Patrick Henry College in Virginia has become something of a lightning rod for criticism among higher education types because of its commitment to conservative political and religious principles and because of its high profile. Some of this criticism is perhaps justified, for example the requirement to affirm a literal six-day creation. But say what you want about PHC, you have to like this statement that I found on their web site:
Patrick Henry College is neither a church, nor a family. We are here to support these two institutions in the lives of our students, not supplant either of them.
Our support for the local church begins with both our requirement that students attend a local church on Sunday as well as our purposeful decision to not create our own campus church with its own Sunday services. We support the continuing role of the parents in the lives of our students in ways that are unique. For example, we send a copy of the semester grades to parents (when the student is a financial dependent). We also support the parents’ role in courtship.
Yes. Universities are not families; healthy families do not accept or reject people based on the basis of grades or other performance factors. Neither are they churches, for the same reasons. Conversely, the factors that make a family or church healthy — unconditional acceptance, the absence of performance standards to attain merit, etc. — are precisely those things that make a university unhealthy. Christian colleges tend to be particularly bad at this.
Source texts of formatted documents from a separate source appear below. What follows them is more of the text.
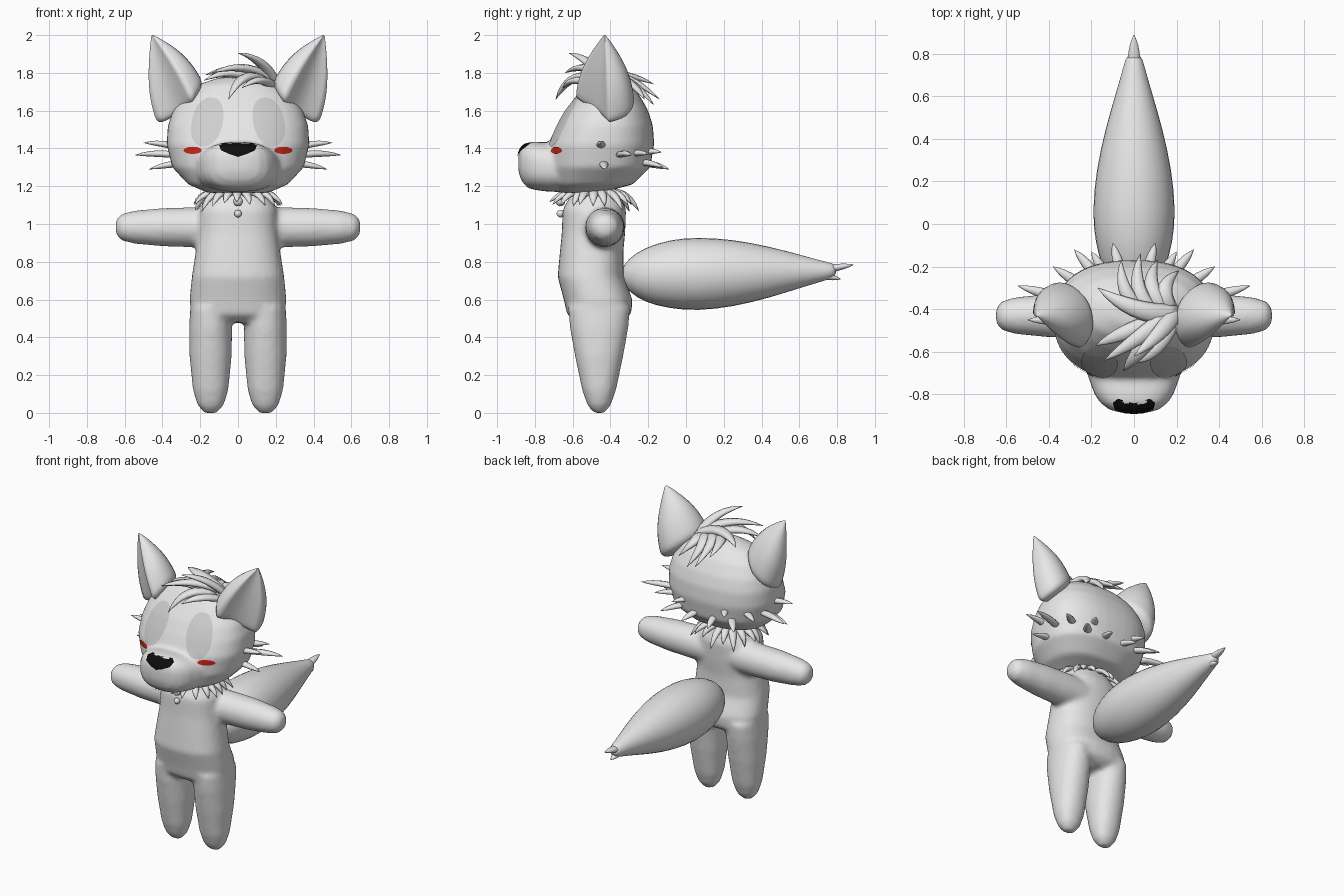
import bpy, bmesh, math, random
from mathutils import Vector
from mathutils.bvhtree import BVHTree

random.seed(4)
default_cube = bpy.data.objects.get("Cube")
if default_cube:
    bpy.data.objects.remove(default_cube, do_unlink=True)


def material(name, rgb):
    mat = bpy.data.materials.new(name)
    mat.use_nodes = True
    mat.diffuse_color = (*rgb, 1)
    mat.node_tree.nodes["Principled BSDF"].inputs["Base Color"].default_value = (*rgb, 1)
    return mat


FUR = material("light grey fur", (0.8, 0.8, 0.8))
EYE = material("eye grey", (0.62, 0.62, 0.62))
RED = material("blush red", (0.6, 0.02, 0.01))
BLACK = material("nose black", (0.004, 0.004, 0.004))
X, Y, Z = Vector((1, 0, 0)), Vector((0, 1, 0)), Vector((0, 0, 1))


def ring(center, u, v, sides=24, power=2.0):
    """Superellipse of points around a centre, spanned by u and v."""
    points = []
    for i in range(sides):
        a = math.tau * i / sides
        c, s = math.cos(a), math.sin(a)
        points.append(Vector(center) + u * math.copysign(abs(c) ** (2 / power), c)
                      + v * math.copysign(abs(s) ** (2 / power), s))
    return points


def loft(bm, rings):
    """Skin a list of equal rings and close both ends."""
    loops = [[bm.verts.new(p) for p in r] for r in rings]
    n = len(loops[0])
    for a, b in zip(loops, loops[1:]):
        for i in range(n):
            j = (i + 1) % n
            bm.faces.new((a[i], a[j], b[j], b[i]))
    bm.faces.new(loops[0][::-1])
    bm.faces.new(loops[-1])


def spike(bm, base, middle, tip, radius, flat=0.7, steps=6):
    """Tapered tuft that follows a bent path."""
    base, middle, tip = Vector(base), Vector(middle), Vector(tip)
    rings = []
    for k in range(steps + 1):
        t = k / steps
        center = base * (1 - t) ** 2 + middle * 2 * t * (1 - t) + tip * t * t
        along = ((middle - base) * (1 - t) + (tip - middle) * t).normalized()
        side = along.cross(Z if abs(along.z) < 0.9 else Y).normalized()
        size = radius * max(0.03, (1 - t) ** 0.8 * (0.75 + t))
        rings.append(ring(center, side * size, along.cross(side) * size * flat, 8))
    loft(bm, rings)


def finish(name, bm, mat=FUR, subdivide=0, voxel=0, mirror=False):
    bmesh.ops.recalc_face_normals(bm, faces=bm.faces)
    mesh = bpy.data.meshes.new(name)
    bm.to_mesh(mesh)
    bm.free()
    mesh.materials.append(mat)
    for poly in mesh.polygons:
        poly.use_smooth = True
    obj = bpy.data.objects.new(name, mesh)
    bpy.context.collection.objects.link(obj)
    if mirror:
        obj.modifiers.new("Mirror", 'MIRROR').use_mirror_merge = False
    if voxel:
        remesh = obj.modifiers.new("Remesh", 'REMESH')
        remesh.mode, remesh.voxel_size, remesh.use_smooth_shade = 'VOXEL', voxel, True
        smooth = obj.modifiers.new("Smooth", 'SMOOTH')
        smooth.factor, smooth.iterations = 0.5, 7
    if subdivide:
        sub = obj.modifiers.new("Subdivision", 'SUBSURF')
        sub.levels = sub.render_levels = subdivide
    return obj


# Body: torso, legs and arms melted into one skin
bm = bmesh.new()
loft(bm, [ring((0, cy, z), X * rx, Y * ry, 32, 2.4) for z, cy, rx, ry in (
    (0.48, -0.46, 0.2, 0.12), (0.52, -0.46, 0.245, 0.17), (0.6, -0.465, 0.257, 0.182),
    (0.72, -0.505, 0.245, 0.175), (0.85, -0.5, 0.225, 0.168), (0.95, -0.49, 0.212, 0.168),
    (1.08, -0.485, 0.205, 0.168), (1.15, -0.48, 0.16, 0.13), (1.22, -0.48, 0.1, 0.1))])
for s in (-1, 1):
    loft(bm, [ring((s * 0.145, -0.46, z), X * rx, Y * ry, 24, 2.2) for z, rx, ry in (
        (0, 0.035, 0.03), (0.04, 0.07, 0.062), (0.12, 0.094, 0.09), (0.3, 0.112, 0.128),
        (0.45, 0.114, 0.155), (0.56, 0.108, 0.165))])
    loft(bm, [ring((s * x, -0.43, 0.983), Y * r, Z * r, 24) for x, r in (
        (0.1, 0.105), (0.25, 0.106), (0.4, 0.102), (0.55, 0.088), (0.62, 0.07), (0.648, 0.035))])
finish("body", bm, voxel=0.016)

# Head with muzzle
bm = bmesh.new()
loft(bm, [ring((0, (front + back) / 2, z), X * w, Y * (back - front) / 2, 40, 2.4)
          for z, w, front, back in (
    (1.165, 0.16, -0.67, -0.45), (1.21, 0.265, -0.72, -0.28), (1.3, 0.348, -0.735, -0.19),
    (1.42, 0.378, -0.73, -0.168), (1.52, 0.372, -0.685, -0.175), (1.6, 0.345, -0.64, -0.2),
    (1.68, 0.29, -0.58, -0.245), (1.74, 0.21, -0.53, -0.3), (1.775, 0.1, -0.47, -0.36))])
loft(bm, [ring((0, y, zc), X * w, Z * h, 32, 2.6) for y, w, zc, h in (
    (-0.6, 0.24, 1.3, 0.125), (-0.72, 0.215, 1.3, 0.13), (-0.8, 0.185, 1.308, 0.128),
    (-0.84, 0.158, 1.312, 0.12), (-0.872, 0.115, 1.32, 0.09), (-0.888, 0.05, 1.325, 0.045))])
head = finish("head", bm, voxel=0.014)
bpy.context.view_layer.update()
surface = BVHTree.FromObject(head, bpy.context.evaluated_depsgraph_get())


# Painted face details: thin plates laid on the head
def plate(name, outline, mat, deepest=-0.5, mirror=False):
    bm = bmesh.new()
    middle = sum(outline, Vector((0, 0, 0))) / len(outline)
    levels = 6

    def drop(p):
        hit = surface.ray_cast(Vector((p.x, -2, p.z)), Y)[0]
        y = min(hit.y, deepest) if hit else deepest
        return bm.verts.new((p.x, y - 0.005, p.z))

    center = drop(middle)
    loops = [[drop(middle.lerp(p, k / levels)) for p in outline] for k in range(1, levels + 1)]
    n = len(outline)
    for i in range(n):
        j = (i + 1) % n
        bm.faces.new((center, loops[0][i], loops[0][j]))
        for a, b in zip(loops, loops[1:]):
            bm.faces.new((a[i], b[i], b[j], a[j]))
    finish(name, bm, mat, mirror=mirror)


lean = Vector((-0.02, 0, 0.13))
plate("eyes", ring((0.163, 0, 1.54), X * 0.083, lean, 32, 2.2), EYE, mirror=True)
plate("cheek_blush", ring((0.24, 0, 1.39), X * 0.048, Z * 0.019), RED, mirror=True)
half = [(0, 1.43), (0.075, 1.43), (0.1, 1.415), (0.09, 1.39), (0.045, 1.37), (0, 1.355)]
nose = [Vector((x, 0, z)) for x, z in half] + [Vector((-x, 0, z)) for x, z in half[-2:0:-1]]
plate("nose", nose, BLACK, deepest=-0.815)

# Ears: bulging shells pulled up to a tip, with a hollow front panel
bm = bmesh.new()
base = [Vector(p) for p in ((0.22, -0.59, 1.62), (0.30, -0.465, 1.57), (0.415, -0.41, 1.49),
                            (0.405, -0.29, 1.53), (0.3, -0.245, 1.62), (0.17, -0.36, 1.73),
                            (0.16, -0.52, 1.72))]
tip, core = Vector((0.458, -0.43, 2.005)), Vector((0.28, -0.42, 1.62))
rings = []
for t in (0, 0.2, 0.4, 0.6, 0.8, 0.93, 0.99):
    bulge = 0.28 * math.sin(math.pi * t)
    rings.append([p.lerp(tip, t) + (p - core) * bulge * (0.3 if i == 1 else 1)
                  for i, p in enumerate(base)])
loft(bm, rings)
crease = bm.edges.layers.float.new("crease_edge")
rims = {(round(r[i].x, 4), round(r[i].z, 4)) for r in rings for i in (0, 2)}
for e in bm.edges:
    if all((round(v.co.x, 4), round(v.co.z, 4)) in rims for v in e.verts):
        e[crease] = 0.9
finish("ears", bm, subdivide=2, mirror=True)

# Tail with a split tip
bm = bmesh.new()
loft(bm, [ring((0, y, z), X * r, Z * r, 16) for y, z, r in (
    (-0.345, 0.73, 0.025), (-0.31, 0.73, 0.085), (-0.22, 0.73, 0.15), (-0.08, 0.735, 0.188),
    (0.06, 0.735, 0.2), (0.25, 0.74, 0.183), (0.45, 0.745, 0.137), (0.62, 0.75, 0.085),
    (0.74, 0.75, 0.05), (0.8, 0.755, 0.034))])
spike(bm, (0, 0.74, 0.76), (0, 0.8, 0.77), (0, 0.89, 0.785), 0.04)
spike(bm, (0, 0.7, 0.735), (0, 0.76, 0.72), (0, 0.82, 0.708), 0.04)
finish("tail", bm, subdivide=1)

# Fur tufts on the cheeks and round the back of the head
bm = bmesh.new()
for tip in ((0.545, -0.29, 1.365), (0.5, -0.45, 1.43), (0.47, -0.43, 1.29), (0.38, -0.2, 1.37),
            (0.28, -0.12, 1.3), (0.1, -0.09, 1.29), (0.2, -0.13, 1.38)):
    tip = Vector(tip)
    root = Vector((0, -0.45, 1.37)).lerp(tip, 0.62)
    spike(bm, root, root.lerp(tip, 0.5) + Z * 0.012, tip, 0.032)
finish("cheek_tufts", bm, mirror=True)

# Neck ruff
bm = bmesh.new()
count = 20
for i in range(count):
    a = math.tau * (i + random.uniform(-0.2, 0.2)) / count
    out = Vector((math.cos(a) * 1.1, math.sin(a), 0))
    neck = Vector((0, -0.485, 1.17))
    reach = random.uniform(0.2, 0.245)
    fall = random.uniform(0.05, 0.115)
    spike(bm, neck + out * 0.1, neck + out * 0.18, neck + out * reach - Z * fall, 0.032)
finish("neck_ruff", bm)

# Collar bead and drop
bm = bmesh.new()
for z, r in ((1.12, 0.026), (1.055, 0.02)):
    ball = bmesh.ops.create_uvsphere(bm, u_segments=16, v_segments=10, radius=r)
    bmesh.ops.translate(bm, verts=ball["verts"], vec=(0, -0.665, z))
finish("collar_bead", bm)

# Swept hair locks
bm = bmesh.new()
for root, bend, tip, r in (
        ((0.2, -0.4, 1.72), (0.15, -0.5, 1.88), (0.0, -0.62, 1.905), 0.05),
        ((0.17, -0.42, 1.76), (0.05, -0.52, 1.87), (-0.14, -0.64, 1.8), 0.05),
        ((0.14, -0.46, 1.75), (0.02, -0.6, 1.84), (-0.05, -0.69, 1.66), 0.05),
        ((0.1, -0.46, 1.75), (-0.03, -0.5, 1.84), (-0.18, -0.57, 1.76), 0.05),
        ((0.19, -0.44, 1.72), (0.12, -0.6, 1.8), (0.02, -0.65, 1.72), 0.045),
        ((0.2, -0.42, 1.74), (0.02, -0.44, 1.86), (-0.17, -0.3, 1.79), 0.06),
        ((0.1, -0.42, 1.75), (-0.02, -0.34, 1.83), (0.03, -0.14, 1.66), 0.05),
        ((0.14, -0.4, 1.75), (0.04, -0.3, 1.8), (0.11, -0.17, 1.63), 0.05),
        ((0.17, -0.4, 1.74), (0.1, -0.3, 1.8), (0.21, -0.22, 1.66), 0.05),
        ((0.05, -0.42, 1.76), (-0.07, -0.34, 1.82), (-0.06, -0.17, 1.74), 0.045)):
    spike(bm, root, bend, tip, r, flat=0.6, steps=9)
finish("hair_locks", bm)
At least PHC seems to be getting this right.
And by the way, why do the “progressives” get upset when PHC apparently trains young people for public service in a conservative setting but will go their graves defending Antioch College‘s right to do the same thing from an opposite ideological point of view? (That is, if it weren’t for the fact that Antioch is out of business?)